AZTEC: Advancing Zero-fossil Technologies for Engineered Carbon
The use of energy and water for the production of food and materials critical for the survival of humanity has begun to pose a threat to the future of humanity.
The traditional, linear model of take–make–dispose diminishes the quality of water supply, pollutes and degrades terrestrial and aquatic ecosystems, and accelerates the emission of greenhouse gases (GHG) such as CO2 and methane. To be sustainable, this model needs to become circular, by eliminating fossil fuels and GHG emissions from animal husbandries, anaerobic digesters and wastewater treatment plants.

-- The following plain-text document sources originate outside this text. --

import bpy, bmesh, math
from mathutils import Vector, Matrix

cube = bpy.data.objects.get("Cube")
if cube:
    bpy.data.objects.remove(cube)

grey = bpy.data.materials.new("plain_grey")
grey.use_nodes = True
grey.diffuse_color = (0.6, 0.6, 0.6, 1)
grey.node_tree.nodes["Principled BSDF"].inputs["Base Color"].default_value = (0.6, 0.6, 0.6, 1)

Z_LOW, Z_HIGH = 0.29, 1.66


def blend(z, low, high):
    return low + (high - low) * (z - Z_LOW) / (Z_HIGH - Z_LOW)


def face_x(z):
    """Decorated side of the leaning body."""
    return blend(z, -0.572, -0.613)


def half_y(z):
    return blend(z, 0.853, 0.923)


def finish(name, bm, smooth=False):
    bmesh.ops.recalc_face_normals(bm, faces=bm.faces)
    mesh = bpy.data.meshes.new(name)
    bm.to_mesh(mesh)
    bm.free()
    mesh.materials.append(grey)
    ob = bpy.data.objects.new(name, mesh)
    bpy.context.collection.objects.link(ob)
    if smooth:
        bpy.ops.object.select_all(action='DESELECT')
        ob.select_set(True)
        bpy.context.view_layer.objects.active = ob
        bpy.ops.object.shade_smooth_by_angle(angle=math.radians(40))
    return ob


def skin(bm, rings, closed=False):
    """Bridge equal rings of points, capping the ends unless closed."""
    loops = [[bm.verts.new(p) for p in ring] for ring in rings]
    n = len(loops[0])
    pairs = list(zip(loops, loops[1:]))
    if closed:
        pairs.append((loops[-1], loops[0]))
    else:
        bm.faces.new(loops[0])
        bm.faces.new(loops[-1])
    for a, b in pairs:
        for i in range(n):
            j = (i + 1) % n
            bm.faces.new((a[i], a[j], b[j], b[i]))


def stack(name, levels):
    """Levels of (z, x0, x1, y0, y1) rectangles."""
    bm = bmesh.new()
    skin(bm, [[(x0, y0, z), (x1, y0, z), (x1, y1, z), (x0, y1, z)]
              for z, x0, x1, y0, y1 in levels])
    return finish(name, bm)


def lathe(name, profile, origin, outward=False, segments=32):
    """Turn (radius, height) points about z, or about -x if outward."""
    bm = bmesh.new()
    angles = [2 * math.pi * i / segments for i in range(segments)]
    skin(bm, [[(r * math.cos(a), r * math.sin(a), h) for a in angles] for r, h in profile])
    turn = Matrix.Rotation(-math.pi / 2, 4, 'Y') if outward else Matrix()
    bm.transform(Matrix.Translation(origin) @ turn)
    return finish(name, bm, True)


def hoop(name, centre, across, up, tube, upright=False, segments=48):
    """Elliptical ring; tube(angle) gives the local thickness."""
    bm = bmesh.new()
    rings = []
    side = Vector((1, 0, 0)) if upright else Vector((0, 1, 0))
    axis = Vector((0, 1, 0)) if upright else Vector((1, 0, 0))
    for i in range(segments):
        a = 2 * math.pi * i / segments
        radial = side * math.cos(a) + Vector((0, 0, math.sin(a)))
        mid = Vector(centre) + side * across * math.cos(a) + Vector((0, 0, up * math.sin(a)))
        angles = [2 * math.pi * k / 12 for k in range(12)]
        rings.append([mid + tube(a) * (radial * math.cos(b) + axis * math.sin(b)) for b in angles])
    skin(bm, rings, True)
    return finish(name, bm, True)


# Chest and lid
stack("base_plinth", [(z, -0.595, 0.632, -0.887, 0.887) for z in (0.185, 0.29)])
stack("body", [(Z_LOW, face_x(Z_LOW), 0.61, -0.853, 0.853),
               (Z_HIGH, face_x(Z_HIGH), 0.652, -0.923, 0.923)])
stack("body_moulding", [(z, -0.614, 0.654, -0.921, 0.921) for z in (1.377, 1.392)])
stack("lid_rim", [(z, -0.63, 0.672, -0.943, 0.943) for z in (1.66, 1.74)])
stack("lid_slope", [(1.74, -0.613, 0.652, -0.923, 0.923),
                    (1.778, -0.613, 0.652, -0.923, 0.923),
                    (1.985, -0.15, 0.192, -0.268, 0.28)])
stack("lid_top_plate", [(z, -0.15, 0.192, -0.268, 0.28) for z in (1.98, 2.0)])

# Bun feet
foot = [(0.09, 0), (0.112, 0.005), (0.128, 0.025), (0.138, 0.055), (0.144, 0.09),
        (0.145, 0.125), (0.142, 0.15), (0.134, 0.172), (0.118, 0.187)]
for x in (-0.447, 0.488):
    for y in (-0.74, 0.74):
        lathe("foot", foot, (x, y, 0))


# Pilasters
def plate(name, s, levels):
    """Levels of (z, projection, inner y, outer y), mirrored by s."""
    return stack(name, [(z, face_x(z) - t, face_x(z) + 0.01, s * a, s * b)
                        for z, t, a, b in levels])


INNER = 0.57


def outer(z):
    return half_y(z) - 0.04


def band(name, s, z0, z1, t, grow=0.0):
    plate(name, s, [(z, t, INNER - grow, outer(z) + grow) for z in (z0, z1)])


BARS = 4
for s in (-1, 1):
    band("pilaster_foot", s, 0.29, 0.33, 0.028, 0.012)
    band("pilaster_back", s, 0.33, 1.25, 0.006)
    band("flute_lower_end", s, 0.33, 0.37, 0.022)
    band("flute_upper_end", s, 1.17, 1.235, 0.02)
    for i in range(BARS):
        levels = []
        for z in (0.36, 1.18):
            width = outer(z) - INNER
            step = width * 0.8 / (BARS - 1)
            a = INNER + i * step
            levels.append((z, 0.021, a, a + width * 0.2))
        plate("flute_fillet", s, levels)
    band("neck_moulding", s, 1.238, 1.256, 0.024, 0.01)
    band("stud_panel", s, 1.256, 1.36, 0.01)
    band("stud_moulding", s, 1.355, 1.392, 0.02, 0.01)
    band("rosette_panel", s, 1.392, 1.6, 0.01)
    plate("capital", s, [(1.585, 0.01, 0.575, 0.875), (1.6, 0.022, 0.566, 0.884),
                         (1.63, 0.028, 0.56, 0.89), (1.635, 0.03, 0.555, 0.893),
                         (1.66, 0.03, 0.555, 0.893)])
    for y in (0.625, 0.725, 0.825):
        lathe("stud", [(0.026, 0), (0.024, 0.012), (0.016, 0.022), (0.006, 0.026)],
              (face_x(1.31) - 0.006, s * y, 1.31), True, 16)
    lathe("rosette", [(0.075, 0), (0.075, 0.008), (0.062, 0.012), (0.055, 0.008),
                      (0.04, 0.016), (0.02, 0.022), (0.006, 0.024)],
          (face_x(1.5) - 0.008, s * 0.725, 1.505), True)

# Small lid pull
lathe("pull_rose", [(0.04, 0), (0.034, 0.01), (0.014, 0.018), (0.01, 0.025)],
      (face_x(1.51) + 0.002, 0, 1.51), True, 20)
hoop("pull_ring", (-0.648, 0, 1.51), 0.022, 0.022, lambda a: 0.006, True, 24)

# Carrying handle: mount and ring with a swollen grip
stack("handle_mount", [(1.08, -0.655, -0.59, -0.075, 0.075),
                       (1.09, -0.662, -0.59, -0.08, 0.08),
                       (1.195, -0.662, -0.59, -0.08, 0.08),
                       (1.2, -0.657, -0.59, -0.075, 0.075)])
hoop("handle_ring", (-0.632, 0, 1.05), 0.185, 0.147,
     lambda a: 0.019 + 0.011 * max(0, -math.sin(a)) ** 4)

Leveraging their expertise in renewable energy, electrocatalysis, GHG bioconversion, and biomaterial engineering, a team of biologists, chemists and engineers will work on Advancing Zero-fossil Technologies for Engineered Carbon (AZTEC).
The group will integrate new advances in CO2-capturing with emerging synthetic biology strategies to develop a robust production platform for novel protein-based materials in a one-step fermentation/purification manufacturing process.
Big Ideas Champion:
Marina Kalyuzhnaya, Ph.D., Biology
- Dr. Mark Reed, Associate Dean for Research, College of Health and Human Services (CHHS)
- Dr. Matthew Mahar, Director, Exercise and Nutritional Sciences
- Dr. Mitchell Rauh, Director, Doctor of Physical Therapy Program
- Dr. Michael Rosenthal, Doctor of Physical Therapy Program
- Dr. Hala Madanat, Int. Vice President of Research Advancement